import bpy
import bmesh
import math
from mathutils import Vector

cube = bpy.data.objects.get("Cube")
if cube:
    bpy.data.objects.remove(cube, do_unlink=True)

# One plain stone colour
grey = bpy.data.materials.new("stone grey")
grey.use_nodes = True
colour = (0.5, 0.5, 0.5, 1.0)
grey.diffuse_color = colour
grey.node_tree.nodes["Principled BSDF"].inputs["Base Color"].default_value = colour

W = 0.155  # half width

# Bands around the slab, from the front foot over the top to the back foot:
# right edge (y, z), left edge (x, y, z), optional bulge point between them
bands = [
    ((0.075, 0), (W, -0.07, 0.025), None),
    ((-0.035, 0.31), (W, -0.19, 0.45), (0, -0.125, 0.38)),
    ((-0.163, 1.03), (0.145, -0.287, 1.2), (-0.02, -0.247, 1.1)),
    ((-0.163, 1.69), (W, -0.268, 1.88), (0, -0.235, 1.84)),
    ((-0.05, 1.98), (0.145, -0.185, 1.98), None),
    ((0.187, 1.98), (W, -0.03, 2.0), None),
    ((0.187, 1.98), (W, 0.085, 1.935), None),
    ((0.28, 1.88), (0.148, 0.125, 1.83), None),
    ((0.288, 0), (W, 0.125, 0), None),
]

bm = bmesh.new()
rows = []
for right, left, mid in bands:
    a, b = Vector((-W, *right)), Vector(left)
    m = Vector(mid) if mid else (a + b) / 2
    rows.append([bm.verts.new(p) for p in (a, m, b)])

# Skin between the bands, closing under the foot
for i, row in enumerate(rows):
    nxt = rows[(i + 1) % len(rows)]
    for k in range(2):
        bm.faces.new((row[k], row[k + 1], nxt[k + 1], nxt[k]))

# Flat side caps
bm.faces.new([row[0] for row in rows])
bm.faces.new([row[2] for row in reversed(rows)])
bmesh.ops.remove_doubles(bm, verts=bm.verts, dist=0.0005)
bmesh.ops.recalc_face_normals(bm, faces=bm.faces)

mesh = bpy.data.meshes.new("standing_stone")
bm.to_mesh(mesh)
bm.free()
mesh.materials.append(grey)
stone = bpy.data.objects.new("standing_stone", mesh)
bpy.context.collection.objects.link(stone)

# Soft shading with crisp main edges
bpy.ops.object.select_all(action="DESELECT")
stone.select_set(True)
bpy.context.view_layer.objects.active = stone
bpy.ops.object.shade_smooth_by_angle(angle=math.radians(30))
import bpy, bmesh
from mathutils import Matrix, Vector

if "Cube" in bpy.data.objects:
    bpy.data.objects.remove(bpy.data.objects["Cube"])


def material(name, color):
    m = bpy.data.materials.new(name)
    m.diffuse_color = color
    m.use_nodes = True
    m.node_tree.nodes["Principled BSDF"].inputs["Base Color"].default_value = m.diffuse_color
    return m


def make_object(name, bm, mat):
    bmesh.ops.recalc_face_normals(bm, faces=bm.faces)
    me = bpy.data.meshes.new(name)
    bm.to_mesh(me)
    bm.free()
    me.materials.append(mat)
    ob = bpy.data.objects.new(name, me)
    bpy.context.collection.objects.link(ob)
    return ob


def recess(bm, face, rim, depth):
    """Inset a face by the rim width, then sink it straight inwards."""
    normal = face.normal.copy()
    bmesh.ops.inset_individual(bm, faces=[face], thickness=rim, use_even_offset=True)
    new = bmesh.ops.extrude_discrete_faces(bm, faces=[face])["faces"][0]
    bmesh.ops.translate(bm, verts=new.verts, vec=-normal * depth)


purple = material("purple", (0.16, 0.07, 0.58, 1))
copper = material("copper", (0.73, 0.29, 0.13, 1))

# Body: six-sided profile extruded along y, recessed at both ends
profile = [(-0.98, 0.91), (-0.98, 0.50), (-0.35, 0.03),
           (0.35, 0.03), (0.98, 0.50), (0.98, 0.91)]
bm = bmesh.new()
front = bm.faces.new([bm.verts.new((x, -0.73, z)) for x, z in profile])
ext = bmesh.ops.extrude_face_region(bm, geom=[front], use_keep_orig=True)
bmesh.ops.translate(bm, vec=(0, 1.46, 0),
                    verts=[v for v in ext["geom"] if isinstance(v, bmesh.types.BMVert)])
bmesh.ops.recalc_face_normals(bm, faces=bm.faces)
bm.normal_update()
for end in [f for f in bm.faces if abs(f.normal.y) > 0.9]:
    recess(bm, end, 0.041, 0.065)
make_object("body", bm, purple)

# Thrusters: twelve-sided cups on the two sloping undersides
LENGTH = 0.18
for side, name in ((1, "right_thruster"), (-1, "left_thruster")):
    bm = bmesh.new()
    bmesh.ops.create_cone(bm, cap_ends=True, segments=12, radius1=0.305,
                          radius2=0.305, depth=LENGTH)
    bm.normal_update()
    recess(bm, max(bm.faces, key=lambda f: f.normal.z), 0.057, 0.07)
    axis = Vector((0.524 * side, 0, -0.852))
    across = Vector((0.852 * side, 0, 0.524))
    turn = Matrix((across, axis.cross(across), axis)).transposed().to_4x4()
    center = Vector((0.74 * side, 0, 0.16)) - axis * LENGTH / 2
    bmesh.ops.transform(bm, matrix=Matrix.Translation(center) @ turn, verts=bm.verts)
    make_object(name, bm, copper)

[YOUR ASSIGNMENT]:
From the first line to the last, retype the data exactly.

[EXERCISE RESPONSE]:
import bpy
import bmesh
import math
from mathutils import Vector

cube = bpy.data.objects.get("Cube")
if cube:
    bpy.data.objects.remove(cube, do_unlink=True)

# One plain stone colour
grey = bpy.data.materials.new("stone grey")
grey.use_nodes = True
colour = (0.5, 0.5, 0.5, 1.0)
grey.diffuse_color = colour
grey.node_tree.nodes["Principled BSDF"].inputs["Base Color"].default_value = colour

W = 0.155  # half width

# Bands around the slab, from the front foot over the top to the back foot:
# right edge (y, z), left edge (x, y, z), optional bulge point between them
bands = [
    ((0.075, 0), (W, -0.07, 0.025), None),
    ((-0.035, 0.31), (W, -0.19, 0.45), (0, -0.125, 0.38)),
    ((-0.163, 1.03), (0.145, -0.287, 1.2), (-0.02, -0.247, 1.1)),
    ((-0.163, 1.69), (W, -0.268, 1.88), (0, -0.235, 1.84)),
    ((-0.05, 1.98), (0.145, -0.185, 1.98), None),
    ((0.187, 1.98), (W, -0.03, 2.0), None),
    ((0.187, 1.98), (W, 0.085, 1.935), None),
    ((0.28, 1.88), (0.148, 0.125, 1.83), None),
    ((0.288, 0), (W, 0.125, 0), None),
]

bm = bmesh.new()
rows = []
for right, left, mid in bands:
    a, b = Vector((-W, *right)), Vector(left)
    m = Vector(mid) if mid else (a + b) / 2
    rows.append([bm.verts.new(p) for p in (a, m, b)])

# Skin between the bands, closing under the foot
for i, row in enumerate(rows):
    nxt = rows[(i + 1) % len(rows)]
    for k in range(2):
        bm.faces.new((row[k], row[k + 1], nxt[k + 1], nxt[k]))

# Flat side caps
bm.faces.new([row[0] for row in rows])
bm.faces.new([row[2] for row in reversed(rows)])
bmesh.ops.remove_doubles(bm, verts=bm.verts, dist=0.0005)
bmesh.ops.recalc_face_normals(bm, faces=bm.faces)

mesh = bpy.data.meshes.new("standing_stone")
bm.to_mesh(mesh)
bm.free()
mesh.materials.append(grey)
stone = bpy.data.objects.new("standing_stone", mesh)
bpy.context.collection.objects.link(stone)

# Soft shading with crisp main edges
bpy.ops.object.select_all(action="DESELECT")
stone.select_set(True)
bpy.context.view_layer.objects.active = stone
bpy.ops.object.shade_smooth_by_angle(angle=math.radians(30))
import bpy, bmesh
from mathutils import Matrix, Vector

if "Cube" in bpy.data.objects:
    bpy.data.objects.remove(bpy.data.objects["Cube"])


def material(name, color):
    m = bpy.data.materials.new(name)
    m.diffuse_color = color
    m.use_nodes = True
    m.node_tree.nodes["Principled BSDF"].inputs["Base Color"].default_value = m.diffuse_color
    return m


def make_object(name, bm, mat):
    bmesh.ops.recalc_face_normals(bm, faces=bm.faces)
    me = bpy.data.meshes.new(name)
    bm.to_mesh(me)
    bm.free()
    me.materials.append(mat)
    ob = bpy.data.objects.new(name, me)
    bpy.context.collection.objects.link(ob)
    return ob


def recess(bm, face, rim, depth):
    """Inset a face by the rim width, then sink it straight inwards."""
    normal = face.normal.copy()
    bmesh.ops.inset_individual(bm, faces=[face], thickness=rim, use_even_offset=True)
    new = bmesh.ops.extrude_discrete_faces(bm, faces=[face])["faces"][0]
    bmesh.ops.translate(bm, verts=new.verts, vec=-normal * depth)


purple = material("purple", (0.16, 0.07, 0.58, 1))
copper = material("copper", (0.73, 0.29, 0.13, 1))

# Body: six-sided profile extruded along y, recessed at both ends
profile = [(-0.98, 0.91), (-0.98, 0.50), (-0.35, 0.03),
           (0.35, 0.03), (0.98, 0.50), (0.98, 0.91)]
bm = bmesh.new()
front = bm.faces.new([bm.verts.new((x, -0.73, z)) for x, z in profile])
ext = bmesh.ops.extrude_face_region(bm, geom=[front], use_keep_orig=True)
bmesh.ops.translate(bm, vec=(0, 1.46, 0),
                    verts=[v for v in ext["geom"] if isinstance(v, bmesh.types.BMVert)])
bmesh.ops.recalc_face_normals(bm, faces=bm.faces)
bm.normal_update()
for end in [f for f in bm.faces if abs(f.normal.y) > 0.9]:
    recess(bm, end, 0.041, 0.065)
make_object("body", bm, purple)

# Thrusters: twelve-sided cups on the two sloping undersides
LENGTH = 0.18
for side, name in ((1, "right_thruster"), (-1, "left_thruster")):
    bm = bmesh.new()
    bmesh.ops.create_cone(bm, cap_ends=True, segments=12, radius1=0.305,
                          radius2=0.305, depth=LENGTH)
    bm.normal_update()
    recess(bm, max(bm.faces, key=lambda f: f.normal.z), 0.057, 0.07)
    axis = Vector((0.524 * side, 0, -0.852))
    across = Vector((0.852 * side, 0, 0.524))
    turn = Matrix((across, axis.cross(across), axis)).transposed().to_4x4()
    center = Vector((0.74 * side, 0, 0.16)) - axis * LENGTH / 2
    bmesh.ops.transform(bm, matrix=Matrix.Translation(center) @ turn, verts=bm.verts)
    make_object(name, bm, copper)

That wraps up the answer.